What the exercise asks:
The number of lines in the records that include "YELLOW" is all you should give.

Records for processing:
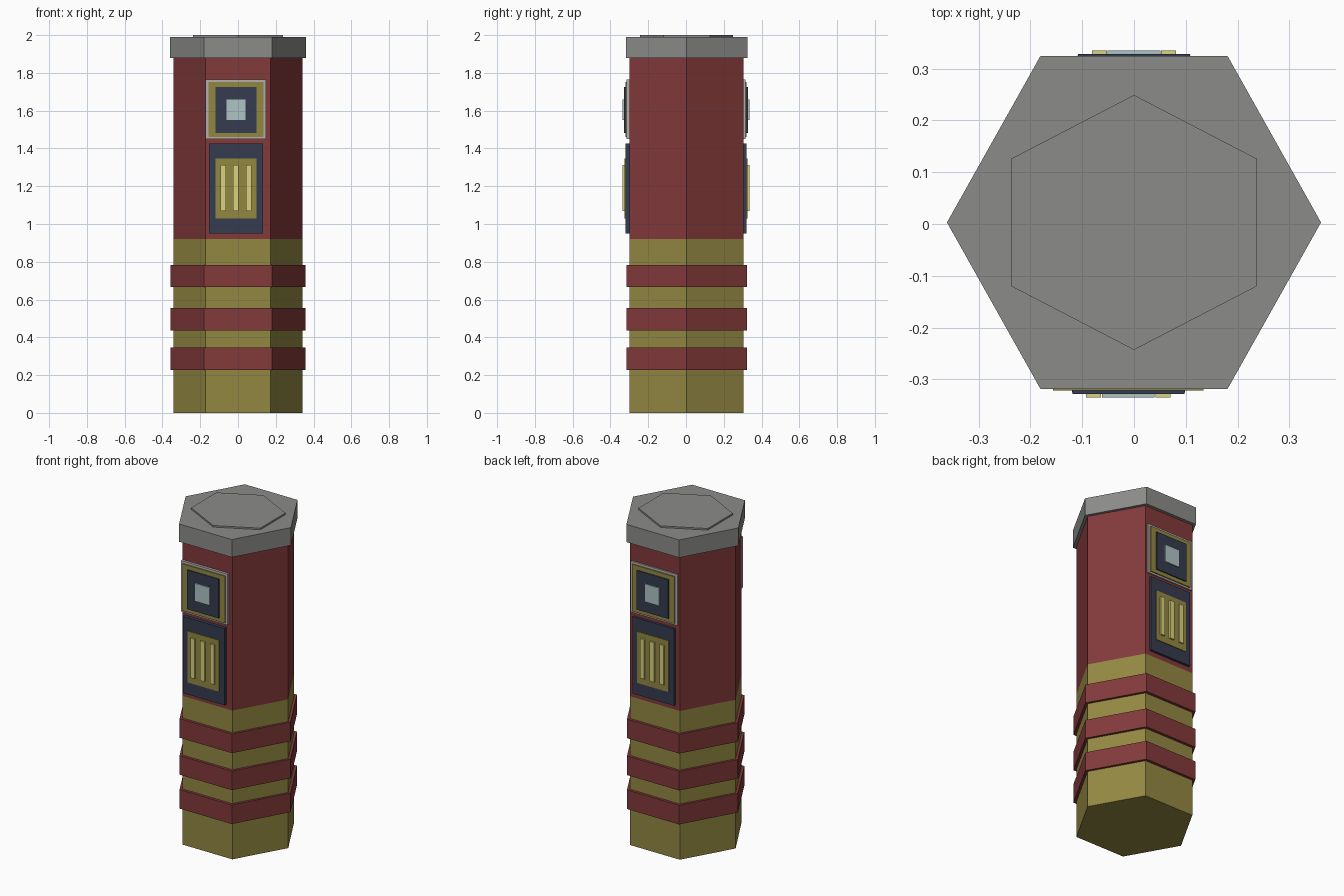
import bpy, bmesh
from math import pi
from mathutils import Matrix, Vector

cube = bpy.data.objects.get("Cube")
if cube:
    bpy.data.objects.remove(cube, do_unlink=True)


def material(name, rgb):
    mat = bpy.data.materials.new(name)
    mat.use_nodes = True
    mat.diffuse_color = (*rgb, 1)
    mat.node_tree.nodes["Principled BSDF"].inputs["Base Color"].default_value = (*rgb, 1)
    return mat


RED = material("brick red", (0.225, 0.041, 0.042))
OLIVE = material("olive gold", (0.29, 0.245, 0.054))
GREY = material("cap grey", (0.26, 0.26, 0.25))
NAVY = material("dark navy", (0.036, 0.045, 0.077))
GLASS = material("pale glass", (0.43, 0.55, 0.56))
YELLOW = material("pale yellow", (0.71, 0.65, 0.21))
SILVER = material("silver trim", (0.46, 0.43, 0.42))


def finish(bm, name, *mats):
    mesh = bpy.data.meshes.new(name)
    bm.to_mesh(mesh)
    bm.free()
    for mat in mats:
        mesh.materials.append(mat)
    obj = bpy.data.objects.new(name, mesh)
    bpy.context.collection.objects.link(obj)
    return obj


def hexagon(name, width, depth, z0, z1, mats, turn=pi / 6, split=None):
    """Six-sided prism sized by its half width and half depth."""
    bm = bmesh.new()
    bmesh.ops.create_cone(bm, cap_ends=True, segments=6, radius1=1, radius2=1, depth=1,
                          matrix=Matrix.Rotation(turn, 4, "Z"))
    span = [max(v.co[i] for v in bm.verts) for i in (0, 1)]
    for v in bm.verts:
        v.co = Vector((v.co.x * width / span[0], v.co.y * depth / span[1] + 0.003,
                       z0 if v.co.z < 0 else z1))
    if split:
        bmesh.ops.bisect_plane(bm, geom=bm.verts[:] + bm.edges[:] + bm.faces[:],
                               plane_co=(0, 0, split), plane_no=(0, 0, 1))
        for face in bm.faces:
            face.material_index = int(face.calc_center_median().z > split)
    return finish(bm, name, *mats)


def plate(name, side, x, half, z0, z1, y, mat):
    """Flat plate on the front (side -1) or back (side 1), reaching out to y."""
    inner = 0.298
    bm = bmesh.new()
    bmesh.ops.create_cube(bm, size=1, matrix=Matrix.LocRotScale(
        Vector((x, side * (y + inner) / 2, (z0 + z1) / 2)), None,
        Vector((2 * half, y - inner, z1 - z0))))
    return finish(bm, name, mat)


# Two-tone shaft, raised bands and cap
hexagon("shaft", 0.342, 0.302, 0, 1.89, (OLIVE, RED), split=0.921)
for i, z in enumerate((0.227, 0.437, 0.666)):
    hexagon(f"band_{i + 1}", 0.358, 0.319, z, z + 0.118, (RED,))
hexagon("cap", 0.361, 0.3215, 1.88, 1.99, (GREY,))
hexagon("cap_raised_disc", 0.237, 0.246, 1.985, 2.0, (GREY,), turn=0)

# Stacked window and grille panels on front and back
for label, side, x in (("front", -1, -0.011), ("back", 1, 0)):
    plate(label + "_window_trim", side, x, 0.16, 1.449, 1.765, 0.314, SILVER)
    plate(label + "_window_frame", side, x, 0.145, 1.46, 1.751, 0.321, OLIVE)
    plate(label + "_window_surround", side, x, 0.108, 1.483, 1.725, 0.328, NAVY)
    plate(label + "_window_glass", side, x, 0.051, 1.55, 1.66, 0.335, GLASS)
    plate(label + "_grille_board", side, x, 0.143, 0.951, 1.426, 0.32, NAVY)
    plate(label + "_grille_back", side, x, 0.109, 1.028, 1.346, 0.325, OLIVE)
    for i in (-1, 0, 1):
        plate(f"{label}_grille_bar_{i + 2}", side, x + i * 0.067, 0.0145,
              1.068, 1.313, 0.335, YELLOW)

Exercise solution:
2